The CFL has to operate on the assumption that there is little familiarity with the game, its players, and even its teams. At the same time, they have to make sure they do not condescend to the fans. I appreciate it's a fine line to walk, but it's a reality of sports today that all fans will become familiar with their product on television. If your television product isn't informative, entertaining and polished, people will flip the channel to something that is. The CFL is admittedly up against some tough competition in the form of America's National Football League which is as slick as it comes, but Chris Schultz meathead-esque explanations of plays can surely be refined.

Tuesday, November 18, 2008

Book Review: Everything They Had by David Halberstam

I am trying very hard to fill out my collection of sports writing books. I want to be able to get a feel for all the different kinds of writers out there. Old, new, and different. To that end, I've read Stephen Brunt's Searching for Bobby Orr, John Feinstein's Living on the Black, Sam Sheridan's A Fighter's Heart and the classic Friday Night Lights by H.G. Bissinger amongst many others.
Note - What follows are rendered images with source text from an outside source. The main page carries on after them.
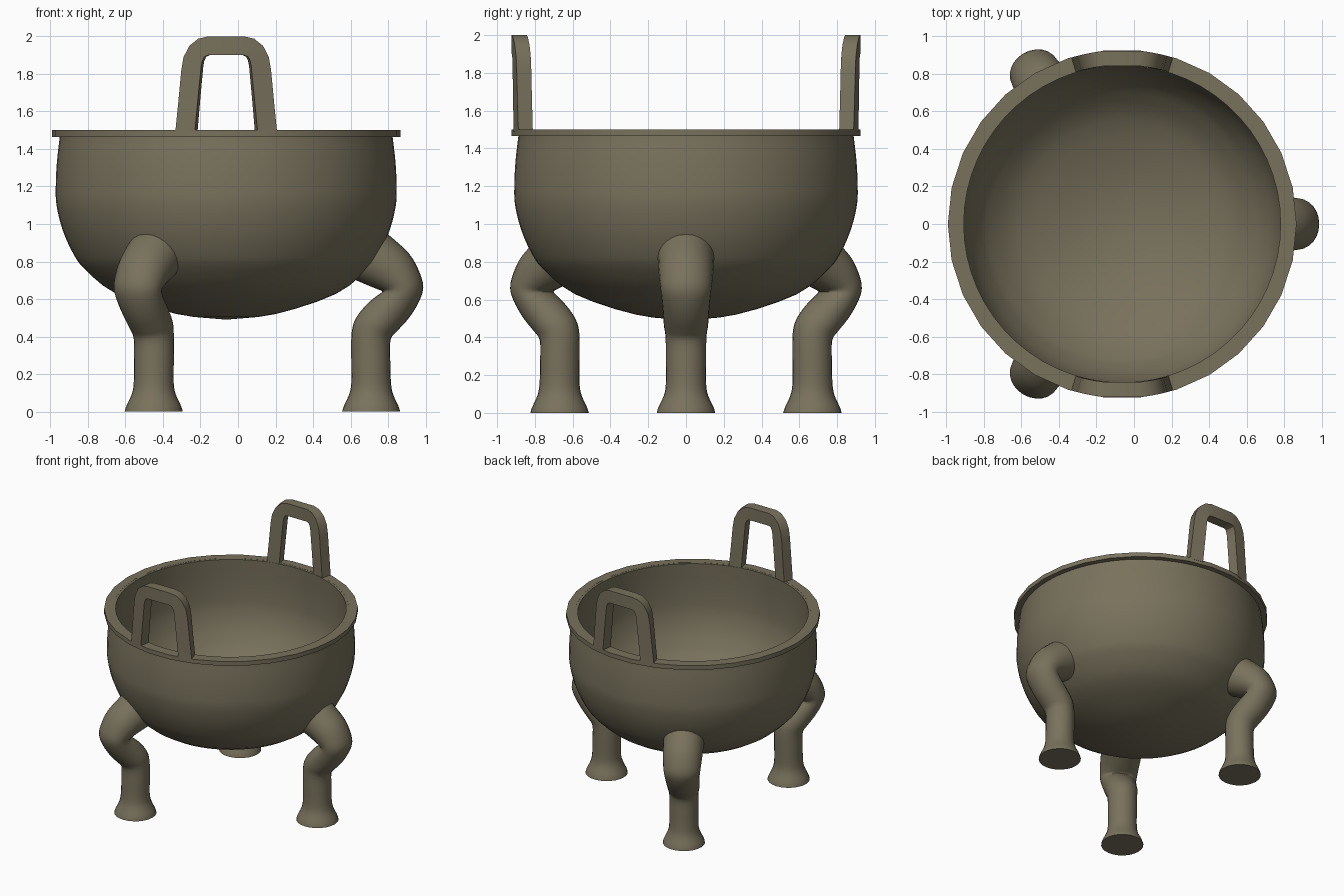
import bpy, bmesh, math
from mathutils import Vector

if "Cube" in bpy.data.objects:
    bpy.data.objects.remove(bpy.data.objects["Cube"])

CX = -0.063  # bowl axis
bronze = bpy.data.materials.new("olive bronze")
bronze.diffuse_color = (0.19, 0.167, 0.108, 1)
bronze.use_nodes = True
bronze.node_tree.nodes["Principled BSDF"].inputs["Base Color"].default_value = bronze.diffuse_color


def finish(name, bm, angle=40):
    bmesh.ops.recalc_face_normals(bm, faces=bm.faces)
    me = bpy.data.meshes.new(name)
    bm.to_mesh(me)
    bm.free()
    me.materials.append(bronze)
    ob = bpy.data.objects.new(name, me)
    bpy.context.collection.objects.link(ob)
    bpy.ops.object.select_all(action='DESELECT')
    ob.select_set(True)
    bpy.context.view_layer.objects.active = ob
    bpy.ops.object.shade_smooth_by_angle(angle=math.radians(angle))
    return ob


def spline(pts, n):
    """Catmull-Rom interpolation of tuples."""
    P = [Vector(p) for p in pts]
    P = [2 * P[0] - P[1]] + P + [2 * P[-1] - P[-2]]
    out = []
    for i in range(1, len(P) - 2):
        a, b, c, d = P[i - 1:i + 3]
        for k in range(n):
            t = k / n
            out.append(0.5 * (2 * b + (c - a) * t + (2 * a - 5 * b + 4 * c - d) * t * t
                              + (3 * b - a - 3 * c + d) * t ** 3))
    return out + [P[-2]]


def lathe(name, prof, sides, closed=False):
    bm = bmesh.new()
    rings = []
    for r, z in prof:
        if r < 1e-4:
            rings.append([bm.verts.new((CX, 0, z))] * sides)
        else:
            rings.append([bm.verts.new((CX + r * math.cos(2 * math.pi * i / sides),
                                        r * math.sin(2 * math.pi * i / sides), z))
                          for i in range(sides)])
    pairs = list(zip(rings, rings[1:]))
    if closed:
        pairs.append((rings[-1], rings[0]))
    for a, b in pairs:
        for i in range(sides):
            j = (i + 1) % sides
            f = list(dict.fromkeys([a[i], a[j], b[j], b[i]]))
            bm.faces.new(f)
    return finish(name, bm)


# Bowl: outer and inner wall
outer = spline([(0, .49), (.265, .52), (.585, .627), (.755, .76), (.82, .85),
                (.873, .97), (.905, 1.1), (.909, 1.2), (.903, 1.33), (.887, 1.47)], 3)
inner = spline([(.845, 1.499), (.853, 1.33), (.853, 1.2), (.845, 1.1), (.815, .99),
                (.765, .89), (.70, .805), (.55, .685), (.25, .58), (0, .55)], 3)
lathe("bowl", [tuple(p) for p in outer] + [(.887, 1.499)] + [tuple(p) for p in inner], 60)

# Rim: flat faceted ring
lathe("rim", [(.865, 1.465), (.93, 1.465), (.93, 1.5), (.865, 1.5)], 30, closed=True)

# Legs: (inner x, inner z, outer x, outer z, sideways radius)
sections = [(.555, .0, .865, .0, .155), (.565, .03, .855, .03, .146),
            (.592, .09, .828, .09, .118), (.604, .15, .816, .15, .107),
            (.604, .28, .812, .27, .107), (.606, .42, .813, .38, .108),
            (.63, .50, .845, .425, .117), (.69, .575, .905, .49, .122),
            (.745, .62, .96, .575, .128), (.770, .640, .988, .66, .134),
            (.745, .652, .965, .75, .14), (.70, .670, .91, .845, .146),
            (.63, .70, .806, .94, .15), (.615, .712, .79, .952, .15)]


def leg(name, angle):
    bm = bmesh.new()
    n, rings = 24, []
    ca, sa = math.cos(angle), math.sin(angle)
    smooth = []
    fine = spline(sections, 3)
    for s in fine:
        mx, mz, hx, hz = (s[0] + s[2]) / 2, (s[1] + s[3]) / 2, (s[2] - s[0]) / 2, (s[3] - s[1]) / 2
        ring = []
        for i in range(n):
            t = 2 * math.pi * i / n
            r = mx + hx * math.cos(t) - CX
            y, z = s[4] * math.sin(t), mz + hz * math.cos(t)
            ring.append(bm.verts.new((CX + r * ca - y * sa, r * sa + y * ca, max(z, 0))))
        rings.append(ring)
    for a, b in zip(rings, rings[1:]):
        for i in range(n):
            j = (i + 1) % n
            bm.faces.new((a[i], a[j], b[j], b[i]))
    bm.faces.new(rings[0])
    bm.faces.new(rings[-1])
    finish(name, bm, 50)


for label, deg in (("right_leg", 0), ("back_left_leg", 120), ("front_left_leg", 240)):
    leg(label, math.radians(deg))

# Handles: arch outline (half width, z) for outside and hole, bent around the rim
half_out = [(.272, 1.49), (.256, 1.65), (.24, 1.82), (.228, 1.89), (.197, 1.95),
            (.15, 1.988), (.098, 2.0)]
half_in = [(.168, 1.49), (.153, 1.65), (.138, 1.80), (.134, 1.84), (.128, 1.87),
           (.117, 1.892), (.098, 1.9)]


def handle(name, side):
    bm = bmesh.new()
    mirror = lambda h: h + [(-x, z) for x, z in reversed(h)]
    sec = []
    for o, i in zip(mirror(half_out), mirror(half_in)):
        q = []
        for (s, z), r in ((o, .928), (i, .928), (i, .848), (o, .848)):
            t = math.asin(s / .93)
            q.append(bm.verts.new((CX + r * math.sin(t), side * r * math.cos(t), z)))
        sec.append(q)
    for a, b in zip(sec, sec[1:]):
        for k in range(4):
            m = (k + 1) % 4
            bm.faces.new((a[k], a[m], b[m], b[k]))
    bm.faces.new(sec[0])
    bm.faces.new(sec[-1])
    finish(name, bm, 35)


handle("front_handle", -1)
handle("back_handle", 1)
They've all been very different, but enjoyable reads. Friday Night Lights stands out amongst the rest for the sheer intensity of the narrative, but they all had something to offer. A Fighter's Heart was surprisingly philosophical and sophisticated. Searching for Bobby Orr had a dark sense of mystery as Brunt tries, and in some ways, fails to illuminate Bobby Orr's life. Living on the Black is educational but light fare, despite the bulk and thickness of the book.
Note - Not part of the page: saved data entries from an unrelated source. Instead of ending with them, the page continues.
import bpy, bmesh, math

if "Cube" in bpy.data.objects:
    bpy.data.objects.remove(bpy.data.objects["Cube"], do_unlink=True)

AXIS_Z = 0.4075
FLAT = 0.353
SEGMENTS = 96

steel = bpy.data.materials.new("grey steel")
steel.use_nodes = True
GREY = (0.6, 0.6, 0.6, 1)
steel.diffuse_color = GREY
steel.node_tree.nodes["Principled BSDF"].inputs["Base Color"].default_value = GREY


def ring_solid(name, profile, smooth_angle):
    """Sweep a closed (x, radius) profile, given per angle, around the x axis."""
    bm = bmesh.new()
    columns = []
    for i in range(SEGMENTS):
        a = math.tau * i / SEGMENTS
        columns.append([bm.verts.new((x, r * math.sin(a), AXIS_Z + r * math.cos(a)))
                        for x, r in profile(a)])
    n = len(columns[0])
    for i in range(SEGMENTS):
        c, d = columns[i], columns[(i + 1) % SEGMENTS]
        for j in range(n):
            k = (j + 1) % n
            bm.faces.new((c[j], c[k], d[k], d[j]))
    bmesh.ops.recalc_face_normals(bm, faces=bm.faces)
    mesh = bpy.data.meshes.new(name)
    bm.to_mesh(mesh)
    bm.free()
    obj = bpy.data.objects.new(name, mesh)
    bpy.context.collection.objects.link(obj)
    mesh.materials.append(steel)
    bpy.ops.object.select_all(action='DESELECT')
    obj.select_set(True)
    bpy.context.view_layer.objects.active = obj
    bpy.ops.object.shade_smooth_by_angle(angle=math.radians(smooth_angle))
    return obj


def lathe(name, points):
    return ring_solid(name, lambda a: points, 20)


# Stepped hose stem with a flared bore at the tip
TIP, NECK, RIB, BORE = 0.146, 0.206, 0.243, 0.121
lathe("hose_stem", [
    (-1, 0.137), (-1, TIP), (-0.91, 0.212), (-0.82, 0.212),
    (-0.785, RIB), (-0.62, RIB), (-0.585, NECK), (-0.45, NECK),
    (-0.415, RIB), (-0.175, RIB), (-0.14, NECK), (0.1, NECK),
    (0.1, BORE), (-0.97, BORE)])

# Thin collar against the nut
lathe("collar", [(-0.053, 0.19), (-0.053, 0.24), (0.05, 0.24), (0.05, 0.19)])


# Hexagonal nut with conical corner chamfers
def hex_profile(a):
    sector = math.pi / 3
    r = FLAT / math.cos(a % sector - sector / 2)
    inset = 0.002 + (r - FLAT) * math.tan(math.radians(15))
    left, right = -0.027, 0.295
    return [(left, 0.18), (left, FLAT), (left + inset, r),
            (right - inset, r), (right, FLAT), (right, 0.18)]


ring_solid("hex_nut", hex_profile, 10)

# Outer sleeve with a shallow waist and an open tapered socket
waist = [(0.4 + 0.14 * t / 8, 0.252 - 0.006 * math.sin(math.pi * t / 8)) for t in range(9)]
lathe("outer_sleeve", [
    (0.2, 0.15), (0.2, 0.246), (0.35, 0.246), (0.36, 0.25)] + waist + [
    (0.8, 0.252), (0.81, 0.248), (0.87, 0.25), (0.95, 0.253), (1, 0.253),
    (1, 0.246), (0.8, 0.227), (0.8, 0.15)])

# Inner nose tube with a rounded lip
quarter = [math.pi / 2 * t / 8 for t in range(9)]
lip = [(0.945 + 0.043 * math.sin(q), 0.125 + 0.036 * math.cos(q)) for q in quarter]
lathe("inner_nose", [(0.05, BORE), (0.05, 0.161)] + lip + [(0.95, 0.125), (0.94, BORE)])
Everything They Had is, again, very different from these other books. It's not one continuous narrative, but a collection of articles and essays by Halberstam through out his life. The text smells of cigar smoke and Old Spice. Many of the stories amount to "things aren't the way they used to be, and I'm not sure I like it." But there's also a real sense of nostalgia, particularly articles like "The Good Old Days - for Baseball Owners" and "Maybe I Remember DiMaggio's Kick". Many of his most recent articles address Halberstam's post-9/11 reality, and how for him sports no longer hold the power they once did. His work has been dated by the passage of time. For example, as he writes in praise of Pedro Martinez, he talks about the astonishing longevity of Roger Clemens. Obviously, Clemens has been discredited thanks to the Mitchell Report. Similarly, he writes in praise of Steve Belichick and how he instilled such an impressive work ethic in his son Bill, the coach of the New England Patriots whose name has been tarnished by accusations that he video taped other teams' practices. However, this is not a criticism of Halberstam. Hindsight is 20/20, and Halberstam was writing in what were less cynical times.
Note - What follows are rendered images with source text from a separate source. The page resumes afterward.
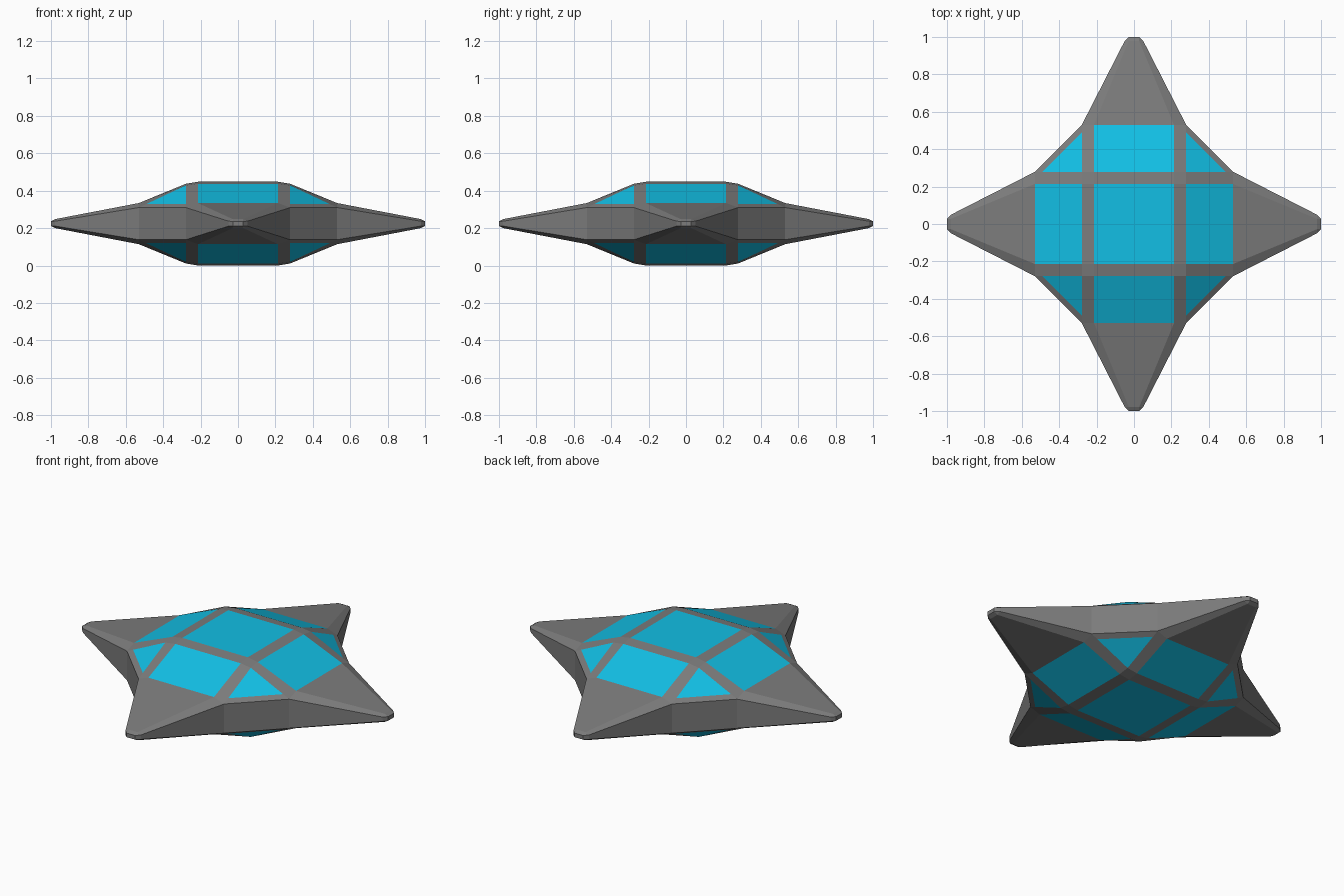
import bpy, bmesh
from mathutils import Vector, Matrix
from math import pi

if "Cube" in bpy.data.objects:
    bpy.data.objects.remove(bpy.data.objects["Cube"])

# Key grid distances from the centre: inner line, outer line, panel end, tip ring
A, B, C, T = 0.214, 0.279, 0.53, 0.978
H = 0.224                      # half height

# Profile points, z measured from the mid plane
def V(x, y, z): return Vector((x, y, z))
aa, ba, ab, bb = V(A, A, H), V(B, A, .213), V(A, B, .213), V(B, B, .204)
ca, cb, bc = V(C, A, .11), V(C, B, .086), V(B, C, .086)
p2, p3 = bb.lerp(cb, .84), bb.lerp(bc, .84)
t_top, t_side = V(T, .028, .024), V(T, .05, .013)
e_top = V(1, .027, .012)

def my(p): return V(p.x, -p.y, p.z)        # mirror to other side of the arm
def mid(p): return V(p.x, p.y, 0)          # drop to the mid plane
def swap(p): return V(p.y, p.x, p.z)       # reflect onto the next arm

# Faces of one quarter of the upper half
panel_faces = [[ba, ca, my(ca), my(ba)], [bb, p2, p3]]
frame_faces = [
    [aa, ba, my(ba), my(aa)],               # band beside the centre panel
    [aa, ba, bb, ab],                       # band crossing
    [p2, cb, bc, p3],                       # rim of the corner panel
    [cb, bc, mid(bc), mid(cb)],             # notch wall between arms
    [ca, t_top, my(t_top), my(ca)],         # arm top
    [t_top, e_top, my(e_top), my(t_top)],   # tip bevel
    [e_top, mid(e_top), mid(my(e_top)), my(e_top)],  # tip end
]
half_arm = [
    [ba, ca, cb, p2, bb],                   # band along the arm
    [ca, t_top, t_side, cb],                # arm shoulder
    [cb, t_side, mid(t_side), mid(cb)],     # arm side wall
    [t_top, e_top, t_side],
    [t_side, e_top, mid(e_top), mid(t_side)],
]
frame_faces += half_arm + [[my(p) for p in f] for f in half_arm]
centre = [[aa, my(aa), -V(A, A, -H), V(-A, A, H)]]


def material(name, colour):
    m = bpy.data.materials.new(name)
    m.diffuse_color = (*colour, 1)
    m.use_nodes = True
    m.node_tree.nodes["Principled BSDF"].inputs["Base Color"].default_value = m.diffuse_color
    return m


def build(name, quarter, single, mat):
    bm = bmesh.new()

    def add(pts):
        f = bm.faces.new([bm.verts.new(p) for p in pts])
        f.normal_update()
        if f.normal.dot(f.calc_center_median()) < 0:   # face outwards
            f.normal_flip()

    for s in (1, -1):
        flip = Matrix.Diagonal((1, 1, s))
        for f in single:
            add([flip @ p for p in f])
        for k in range(4):
            m = flip @ Matrix.Rotation(k * pi / 2, 3, 'Z')
            for f in quarter:
                add([m @ p for p in f])
    bmesh.ops.remove_doubles(bm, verts=bm.verts, dist=1e-4)
    bmesh.ops.translate(bm, verts=bm.verts, vec=(0, 0, H))
    me = bpy.data.meshes.new(name)
    bm.to_mesh(me)
    bm.free()
    me.materials.append(mat)
    ob = bpy.data.objects.new(name, me)
    bpy.context.collection.objects.link(ob)


build("star_frame", frame_faces, [], material("grey metal", (.2, .2, .2)))
build("glass_panels", panel_faces, centre, material("bright cyan", (.006, .52, .78)))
Halberstam's writing doesn't focus on the games themselves. Indeed, I can't think of a single statistic he cites. Rarely does he provide even a specific date for an event. The minutiae of the games are covered with broad brush strokes. The real focus of his narratives, his tales, are the people. The athletes lives, who they are and what they've experienced are Halberstam's preoccupation. Stories about Ted Williams, Joe DiMaggio and especially Jackie Robinson abound. In all honesty, he covers the three of them so much, his stories begin to repeat themselves and run together in my memory.

It reads like a conversation with your grandfather.

But that, is a good thing. A great thing, even. Halberstam is one of the great American journalists of the twentieth (and twenty-first) centuries, and to see him at work is excellent. His style is very different from anything I've read and really creates a sense of timelessness not just to his favourite sports, but to all his sports. As dated as some of his references may seem, they also ring true. As his father loved Christy Mathewson, he loved Joe DiMaggio and Jackie Robinson and contemporary New Yorkers love ARod and Derek Jeter (okay, maybe not). Because his tone is so conversational, you can forgive the repetitive nature of the book, and enjoy the true love and craftsmanship in every article.